For a start, there’s nothing in the survey which refers in any way to the Heritage Action Plan: it’s a set of questions asking people what they think of the park.
Maybe this isn’t so surprising, because this admirable plan is probably one of the most unread documents in Australia. It’s not available online, and it’s practically impossible to find a hard copy.
To find out how it should be revised, it might have been a good idea to make it better known, so that interested members of the public could see if it’s still relevant (as we think it is).
The current Heritage Action Plan is quite a dynamic document.

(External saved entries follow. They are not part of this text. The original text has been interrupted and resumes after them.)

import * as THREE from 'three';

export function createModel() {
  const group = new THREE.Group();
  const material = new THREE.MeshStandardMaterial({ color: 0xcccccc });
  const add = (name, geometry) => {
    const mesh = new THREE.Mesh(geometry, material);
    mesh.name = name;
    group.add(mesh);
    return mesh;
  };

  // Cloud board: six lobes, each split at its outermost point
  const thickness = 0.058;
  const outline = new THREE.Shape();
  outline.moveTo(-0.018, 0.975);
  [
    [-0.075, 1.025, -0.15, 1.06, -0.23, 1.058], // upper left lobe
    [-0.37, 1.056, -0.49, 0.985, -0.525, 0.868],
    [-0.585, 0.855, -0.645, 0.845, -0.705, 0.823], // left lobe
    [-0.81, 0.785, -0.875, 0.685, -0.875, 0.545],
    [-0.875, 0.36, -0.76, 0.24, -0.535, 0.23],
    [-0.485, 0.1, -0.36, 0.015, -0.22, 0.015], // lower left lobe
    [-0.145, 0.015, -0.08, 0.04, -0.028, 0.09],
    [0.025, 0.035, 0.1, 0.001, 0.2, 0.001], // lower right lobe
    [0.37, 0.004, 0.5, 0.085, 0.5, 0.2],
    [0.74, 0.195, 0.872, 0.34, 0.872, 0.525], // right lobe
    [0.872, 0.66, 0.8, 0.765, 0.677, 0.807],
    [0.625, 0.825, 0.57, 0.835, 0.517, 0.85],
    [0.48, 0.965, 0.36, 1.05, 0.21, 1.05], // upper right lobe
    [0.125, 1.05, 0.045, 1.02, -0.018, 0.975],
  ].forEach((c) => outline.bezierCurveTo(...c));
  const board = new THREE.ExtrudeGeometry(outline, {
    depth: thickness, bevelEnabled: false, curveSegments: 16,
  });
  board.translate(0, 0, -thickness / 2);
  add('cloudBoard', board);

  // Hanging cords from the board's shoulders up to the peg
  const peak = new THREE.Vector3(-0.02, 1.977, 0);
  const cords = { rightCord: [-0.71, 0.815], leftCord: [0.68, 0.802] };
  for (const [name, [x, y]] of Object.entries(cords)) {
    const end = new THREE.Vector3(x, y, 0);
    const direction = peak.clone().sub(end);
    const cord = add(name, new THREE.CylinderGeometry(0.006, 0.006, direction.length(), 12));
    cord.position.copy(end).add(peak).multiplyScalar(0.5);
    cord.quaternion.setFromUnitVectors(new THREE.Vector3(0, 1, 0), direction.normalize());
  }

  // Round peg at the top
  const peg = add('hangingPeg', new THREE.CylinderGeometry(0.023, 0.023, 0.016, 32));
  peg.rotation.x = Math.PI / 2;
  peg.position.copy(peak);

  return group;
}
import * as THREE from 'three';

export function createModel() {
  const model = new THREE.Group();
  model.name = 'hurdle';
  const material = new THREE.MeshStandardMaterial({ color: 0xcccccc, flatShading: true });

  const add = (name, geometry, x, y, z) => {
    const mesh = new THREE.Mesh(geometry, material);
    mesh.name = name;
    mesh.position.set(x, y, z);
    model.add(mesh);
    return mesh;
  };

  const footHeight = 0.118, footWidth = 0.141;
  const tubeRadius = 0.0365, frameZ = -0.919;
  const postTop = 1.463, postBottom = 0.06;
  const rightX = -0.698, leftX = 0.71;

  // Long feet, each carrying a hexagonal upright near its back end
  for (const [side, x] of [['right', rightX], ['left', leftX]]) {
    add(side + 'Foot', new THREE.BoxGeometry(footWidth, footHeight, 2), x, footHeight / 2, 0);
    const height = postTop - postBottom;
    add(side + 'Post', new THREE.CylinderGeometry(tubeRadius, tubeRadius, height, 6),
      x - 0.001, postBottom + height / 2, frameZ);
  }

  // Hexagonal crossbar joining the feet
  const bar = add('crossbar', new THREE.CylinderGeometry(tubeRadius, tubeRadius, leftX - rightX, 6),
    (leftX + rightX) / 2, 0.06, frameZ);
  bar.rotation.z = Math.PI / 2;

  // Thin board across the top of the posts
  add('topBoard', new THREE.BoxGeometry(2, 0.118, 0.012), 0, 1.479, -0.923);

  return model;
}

On the forest setting of the park, for example, it reads
‘The current forest setting…highlights the transience of mining, demonstrates the severe environmental impact that can result from inadequate environmental constraint, and illustrates some of the resilience of Australia’s native vegetation.’ This kind of observation is consistent with this, from the National Trust: ‘A sanitised heritage presenting a safe interpretation of history and culture holds little appeal and will not generate interest amongst tourists.’
These observations are important because if you take them seriously then your approach to the presentation of the Park will be markedly different from what it now is. Currently, the park, and the region, tend to be symbols of the glory of gold. The picture is more complicated and interesting than that, and FOBIF hopes to make this clear in its submission.
If you have the time, there’s an opportunity to let Parks know your view on the Park’s heritage values. Parks is running a program of walks through three sections of the Diggings Park as part of its consultation process on the Heritage Action Plan. See our following Post.